Over 40 per cent of the income of Martha’s Vineyard Community Services comes from state contracts. We are very thankful that we have just come through the state budget cuts relatively unscathed. However, in order to maintain the quality of services we provide to the Island community we must be constantly vigilant.
Though the income tax question received little attention when it was last on the ballot in 2002, political observers were stunned by 45 per cent of the vote being in favor of eliminating the state income tax. At the time, a gallon of gas cost less than $1.50, home prices were soaring, and the economy, if imperfect, was not the dominant issue.
Voters for months have endured unemployment increases, flat or decreasing wages and home values, a rising cost of living, and, for the last month, have watched with unease and even panic as stock prices plunged and the credit crisis spread around the world.
In these very troubled times, when people feel so much economic uncertainty and anger toward government and Wall Street, it can be very tempting to want to keep the state income tax money you would otherwise pay. However, we should be careful what we wish for.
In all, the state directly employs about 67,000 people at a cost of $5 billion. Others, such as teachers, police, and firefighters, are supported by aid from the state. Still others work at nonprofits like Martha’s Vineyard Community Services, caring for the mentally ill, working with persons who are disabled, and providing the many services that make our lives more livable. That works out to more than 150,000 jobs statewide.
A much-respected business-funded organization, the Massachusetts Taxpayers Foundation issued the following report about the huge consequences of a yes vote on question one.
“After accounting for five legally-mandated state programs, the rest of state government would bear across-the-board cuts of 71.1 per cent with the loss of $12.5 billion in state income tax revenue.
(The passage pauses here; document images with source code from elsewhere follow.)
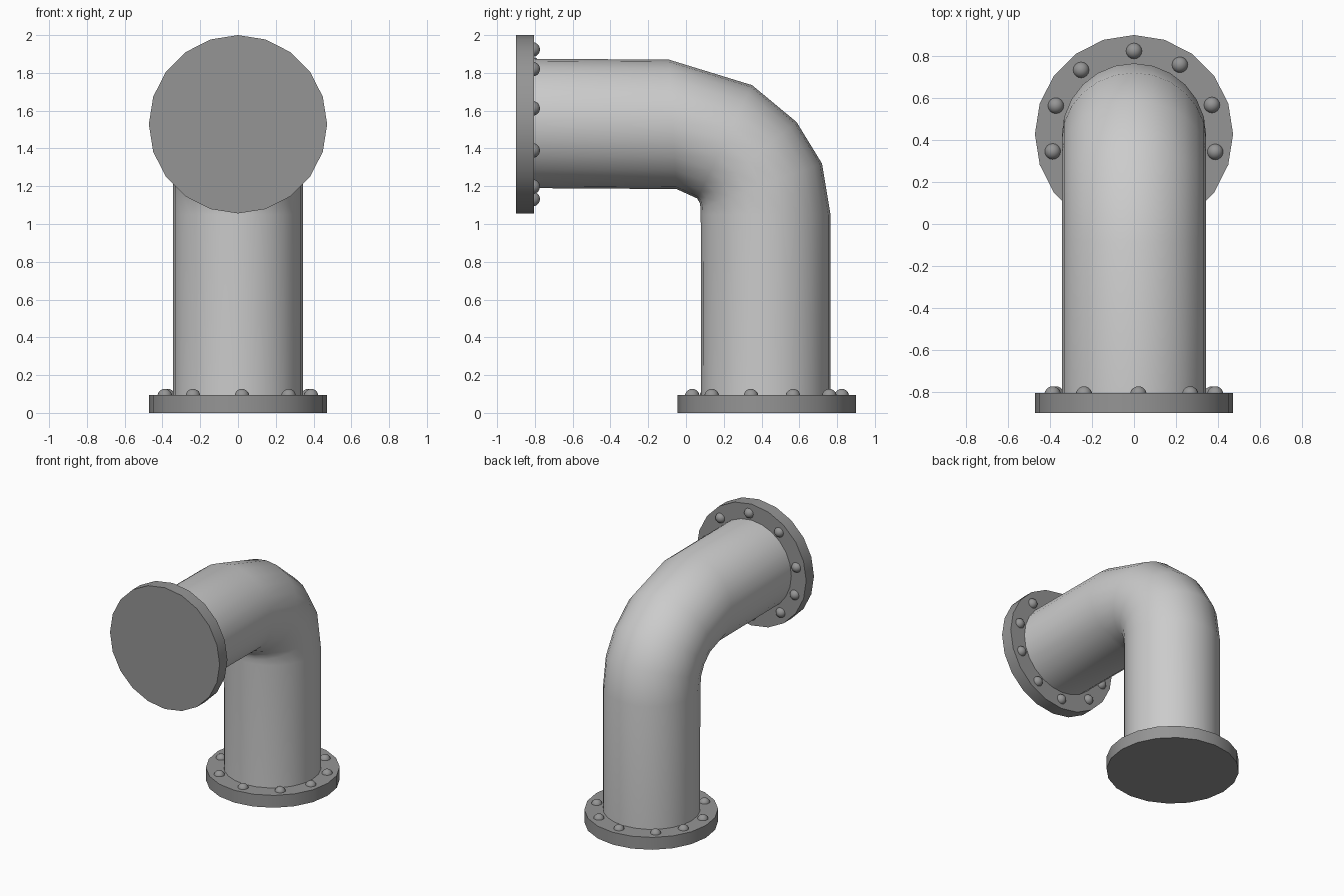
import bpy, bmesh
from math import radians, sin, cos, tau
from mathutils import Matrix, Vector

if "Cube" in bpy.data.objects:
    bpy.data.objects.remove(bpy.data.objects["Cube"])

FLANGE_SIDES = 20
PIPE_SIDES = 24


def grey(name, v):
    mat = bpy.data.materials.new(name)
    mat.diffuse_color = (v, v, v, 1)
    mat.use_nodes = True
    mat.node_tree.nodes["Principled BSDF"].inputs["Base Color"].default_value = mat.diffuse_color
    return mat


PIPE_GREY = grey("pipe_grey", 0.56)
DARK_GREY = grey("dark_grey", 0.3)


def finish(name, bm, angle, mat):
    bmesh.ops.recalc_face_normals(bm, faces=bm.faces[:])
    mesh = bpy.data.meshes.new(name)
    bm.to_mesh(mesh)
    bm.free()
    mesh.materials.append(mat)
    ob = bpy.data.objects.new(name, mesh)
    bpy.context.collection.objects.link(ob)
    bpy.ops.object.select_all(action='DESELECT')
    ob.select_set(True)
    bpy.context.view_layer.objects.active = ob
    bpy.ops.object.shade_smooth_by_angle(angle=radians(angle))
    return ob


# Elbow pipe: each ring is given by its outer and inner (y, z) points
rings = [((0.765, 0.08), (0.08, 0.08)),
         ((0.765, 1.05), (0.078, 1.05)),
         ((0.72, 1.32), (0.077, 1.085)),
         ((0.585, 1.54), (0.073, 1.11)),
         ((0.35, 1.735), (0.06, 1.135)),
         ((-0.09, 1.87), (-0.05, 1.185)),
         ((-0.82, 1.875), (-0.82, 1.19))]
bm = bmesh.new()
loops = []
for outer, inner in rings:
    o, i = Vector((0, *outer)), Vector((0, *inner))
    mid, half = (o + i) / 2, (o - i) / 2
    loops.append([bm.verts.new(mid + half * cos(tau * k / PIPE_SIDES)
                               + Vector((0.344 * sin(tau * k / PIPE_SIDES), 0, 0)))
                  for k in range(PIPE_SIDES)])
for a, b in zip(loops, loops[1:]):
    for k in range(PIPE_SIDES):
        n = (k + 1) % PIPE_SIDES
        bm.faces.new((a[k], a[n], b[n], b[k]))
finish("elbow_pipe", bm, 60, PIPE_GREY)

# Unevenly spaced bolt angles around a flange
BOLT_ANGLES = (20.5, 56.5, 90, 129.5, 160, 192, 233, 273, 312.5, 347.7)


def flange(name, frame):
    # Disc
    bm = bmesh.new()
    bmesh.ops.create_cone(bm, cap_ends=True, segments=FLANGE_SIDES, radius1=0.472,
                          radius2=0.472, depth=0.096,
                          matrix=frame @ Matrix.Translation((0, 0, 0.048)))
    finish(name + "_flange", bm, 30, DARK_GREY)
    # Round bolt heads
    bm = bmesh.new()
    for ang in BOLT_ANGLES:
        a = radians(ang)
        pos = Matrix.Translation((0.396 * cos(a), 0.396 * sin(a), 0.088))
        bmesh.ops.create_uvsphere(bm, u_segments=16, v_segments=10,
                                  radius=0.039, matrix=frame @ pos)
    finish(name + "_bolts", bm, 60, DARK_GREY)


flange("bottom", Matrix.Translation((0, 0.428, 0)))
flange("top", Matrix.Translation((0, -0.9, 1.528)) @ Matrix.Rotation(radians(-90), 4, 'X'))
The cuts would affect almost all human services programs for children, elderly, and adults, courts prisons, our state colleges and universities, state parks and environmental programs, transportation programs, state employee pensions and health benefits, Registry of Motor Vehicles and other programs.
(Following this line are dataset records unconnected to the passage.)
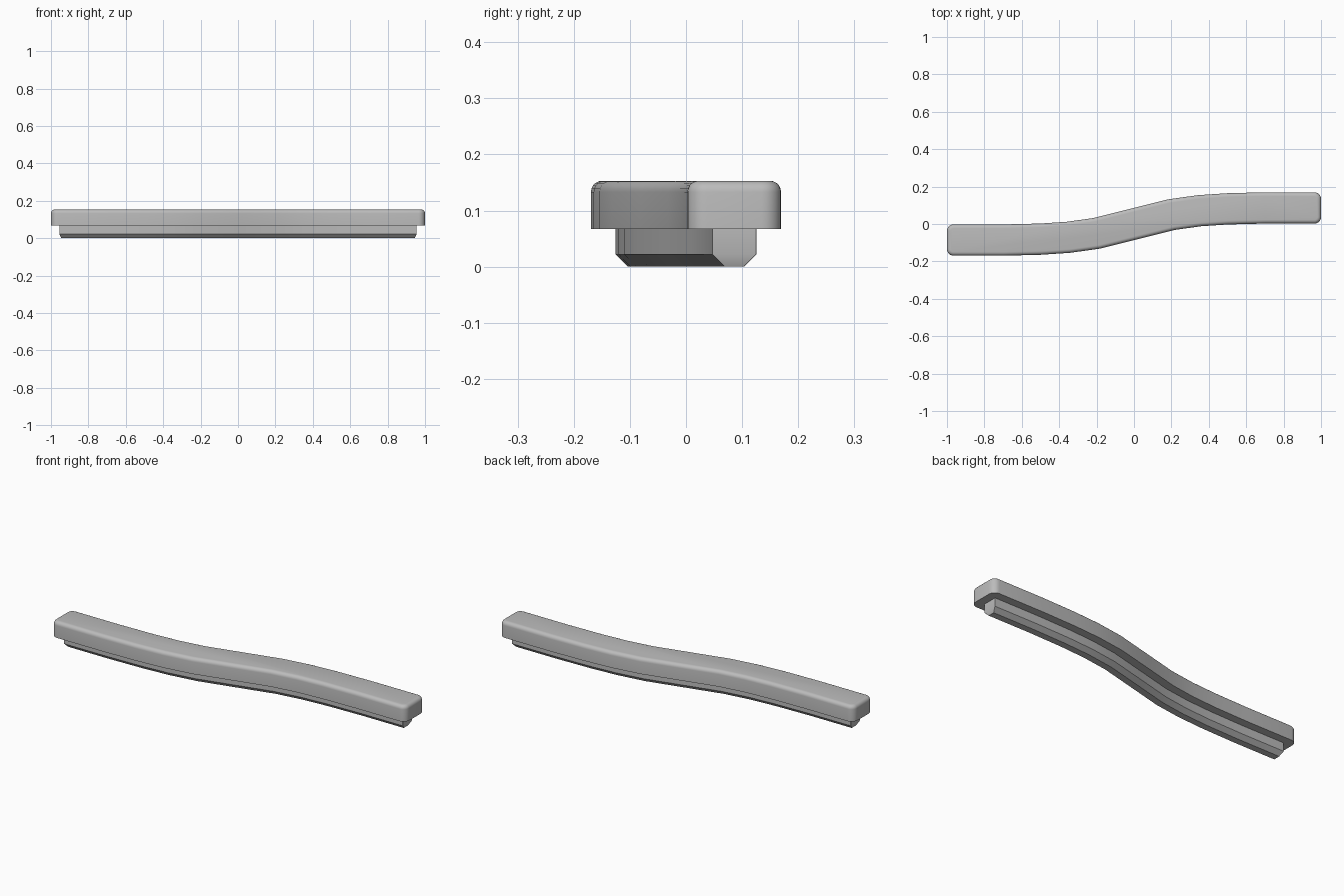
import bpy
import bmesh
from math import sin, cos, pi, radians

cube = bpy.data.objects.get("Cube")
if cube:
    bpy.data.objects.remove(cube)

grey = bpy.data.materials.new("plain grey")
grey.use_nodes = True
colour = (0.5, 0.5, 0.5, 1)
grey.diffuse_color = colour
grey.node_tree.nodes["Principled BSDF"].inputs["Base Color"].default_value = colour

# Half of the S-shaped centre line; the other half is point-symmetric
HALF = [(0.2, 0.05), (0.35, 0.071), (0.5, 0.081), (0.7, 0.086)]
PATH = [(-x, -y) for x, y in reversed(HALF)] + [(0, 0)] + HALF
END_Y = HALF[-1][1]


def side(half_width):
    """Points offset sideways from the centre line."""
    pts = []
    for i, (x, y) in enumerate(PATH):
        x0, y0 = PATH[max(i - 1, 0)]
        x1, y1 = PATH[min(i + 1, len(PATH) - 1)]
        slope = (y1 - y0) / (x1 - x0)
        k = half_width / (1 + slope * slope) ** 0.5
        pts.append((x - slope * k, y + k))
    return pts


def outline(half_len, half_width, radius, steps):
    """Closed plan outline with rounded end corners, anticlockwise."""
    def corner(sx, sy, start):
        cx = sx * (half_len - radius)
        cy = sx * END_Y + sy * (half_width - radius)
        return [(cx + radius * cos(start + pi / 2 * i / steps),
                 cy + radius * sin(start + pi / 2 * i / steps))
                for i in range(steps + 1)]
    return (side(-half_width) + corner(1, -1, -pi / 2) + corner(1, 1, 0)
            + side(half_width)[::-1] + corner(-1, 1, pi / 2) + corner(-1, -1, pi))


def loft(name, rings, steps):
    """Stack outlines given as (z, half length, half width, radius)."""
    bm = bmesh.new()
    loops = [[bm.verts.new((x, y, z)) for x, y in outline(hl, hw, r, steps)]
             for z, hl, hw, r in rings]
    for low, high in zip(loops, loops[1:]):
        n = len(low)
        for i in range(n):
            j = (i + 1) % n
            bm.faces.new((low[i], low[j], high[j], high[i]))
    bm.faces.new(loops[0][::-1])
    bm.faces.new(loops[-1])
    mesh = bpy.data.meshes.new(name)
    bm.to_mesh(mesh)
    bm.free()
    obj = bpy.data.objects.new(name, mesh)
    bpy.context.collection.objects.link(obj)
    mesh.materials.append(grey)
    bpy.ops.object.select_all(action='DESELECT')
    obj.select_set(True)
    bpy.context.view_layer.objects.active = obj
    bpy.ops.object.shade_smooth_by_angle(angle=radians(30))


# Upper bar with a rounded top rim
TOP, RIM, RADIUS, WIDTH = 0.153, 0.02, 0.035, 0.0835
upper = [(0.067, 1, WIDTH, RADIUS)]
for i in range(6):
    a = pi / 2 * i / 5
    inset = RIM * (1 - cos(a))
    upper.append((TOP - RIM + RIM * sin(a), 1 - inset, WIDTH - inset, RADIUS - inset))
loft("upper_bar", upper, 6)

# Narrow lower rail with chamfered bottom edges
loft("lower_rail", [(0, 0.945, 0.018, 0.001),
                    (0.022, 0.955, 0.0395, 0.001),
                    (0.068, 0.955, 0.0395, 0.001)], 1)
“Except for that portion of Chapter 70 aid to cities and towns that is legally mandated, state aid to cities and towns would be cut by 71 per cent. The large cuts in local aid would lead to higher property taxes which for many individuals would more than offset their income tax savings.”
In order to provide our many services and programs for the Island community, we need the revenue we receive from the commonwealth. Martha’s Vineyard Community Services needs your help. Please vote no on Question One.
Julia Burgess is executive director of Martha’s Vineyard Community Services.